On Friday, The Washington Post acquired an eleven year old audio recording of Donald Trump having a conversation with Billy Bush, host of NBC’s Today and cousin of George W. and Jeb Bush, that can only be described as obscene (and “lewd”, as most news outlets have described it). In an unexpected turn of events, Donald Trump actually released a public apology, but in an expected turn of events, that apology wasn’t very apologetic.
According to Robin Lakoff, a Linguistics professor at Berkeley, “ an apology is certainly performative: it changes the world for participants in terms of their relative status and their future relationship.” This is found in her book, The Language War, in which she also identifies 3 characteristics of a true apology, which we’ll now use to determine just how much of an apology Trump made:
1) The maker acknowledges wrongdoing
Surprisingly, Trump actually does (kind of) do this. About 15 seconds into the 90 second video statement he released early Saturday morning, he says “I said it, I was wrong, and I apologize.” Trump could’ve just used the passive voice and referred to “it” being said and “it” being wrong, distancing himself from his actions, but he opted to go the better, clearer, and more direct route, which is honesty quite surprising, to the point that I’ll overlook the fact that he doesn’t acknowledge why he thinks it was wrong.
2) The maker acknowledges the addressee is the wronged party
Trump does not do this. He doesn’t acknowledge — both explicitly and implicitly — the wronged party at all.
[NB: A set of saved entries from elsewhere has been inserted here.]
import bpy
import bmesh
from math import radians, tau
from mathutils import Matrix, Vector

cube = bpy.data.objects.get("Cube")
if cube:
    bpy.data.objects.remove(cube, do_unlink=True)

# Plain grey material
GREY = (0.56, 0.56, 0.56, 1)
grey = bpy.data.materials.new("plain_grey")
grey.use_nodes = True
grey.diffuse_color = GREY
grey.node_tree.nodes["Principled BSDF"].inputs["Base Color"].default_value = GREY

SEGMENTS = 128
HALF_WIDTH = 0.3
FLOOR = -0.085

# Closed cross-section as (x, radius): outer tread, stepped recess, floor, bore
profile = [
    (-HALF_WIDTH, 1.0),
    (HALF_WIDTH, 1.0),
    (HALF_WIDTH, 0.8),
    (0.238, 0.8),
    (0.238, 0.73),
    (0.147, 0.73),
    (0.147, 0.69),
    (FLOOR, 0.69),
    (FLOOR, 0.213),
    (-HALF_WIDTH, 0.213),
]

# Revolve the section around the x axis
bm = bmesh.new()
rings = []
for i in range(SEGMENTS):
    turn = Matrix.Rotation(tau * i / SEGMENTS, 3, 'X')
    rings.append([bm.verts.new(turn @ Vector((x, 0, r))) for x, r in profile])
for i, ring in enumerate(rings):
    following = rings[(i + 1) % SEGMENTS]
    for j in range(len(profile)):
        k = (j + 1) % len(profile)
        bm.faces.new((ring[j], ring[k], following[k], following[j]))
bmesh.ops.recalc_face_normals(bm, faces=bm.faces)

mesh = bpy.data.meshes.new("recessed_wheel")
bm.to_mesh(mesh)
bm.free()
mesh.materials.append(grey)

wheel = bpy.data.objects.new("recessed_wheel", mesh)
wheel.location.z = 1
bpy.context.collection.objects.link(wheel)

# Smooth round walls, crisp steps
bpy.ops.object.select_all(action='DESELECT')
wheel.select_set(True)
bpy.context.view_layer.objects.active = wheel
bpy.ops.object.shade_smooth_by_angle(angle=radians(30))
This may be because who he was referring to in the conversation was unknown at the time of his issued statement and he did not want to reveal it himself (we now know it was actress Arianne Zucker). He could have, however, addressed her directly without naming her, even if he was more apologizing for what he said than who he said it to. Trump essentially decided that the addressee of his apology was the American people and not Arianne Zucker.
3) The maker admits needing something (forgiveness) from the addressee to make things right again
Donald Trump does (kind of) admit needing something from the America people, but that something is not forgiveness. To conclude his statement, Trump says “see you at the debate on Sunday”, and this hints at the real motive behind this so-called apology: he’s not addressing the situation because he feels what he said was wrong, he’s addressing it because he wants to retain voter support heading into the second presidential debate less than 48 hours away, after the previous presidential debate in which he probably now realizes didn’t go so well for him.
So, Is Donald Trump’s Apology Really An Apology?
It was. For a few seconds. But then Trump shoots himself in the foot and chalks the entire situation up to “nothing more than a distraction” mere seconds later. Trump basically apologized for what he said, but then quantified the action he’s apologizing for by saying it’s not a big deal.
On the bright side, a half-apology is at least a step in the right direction for Trump, regardless of his intentions, because as the aforementioned Robin Lakoff says: “the apology itself, and the specific details of its wording, matter less than the fact that the once grovel-proof have been made to grovel, an ineluctable sign that the times have changed.”
What do you think about Trump’s so-called apology and the entire situation in general? Share your thoughts below!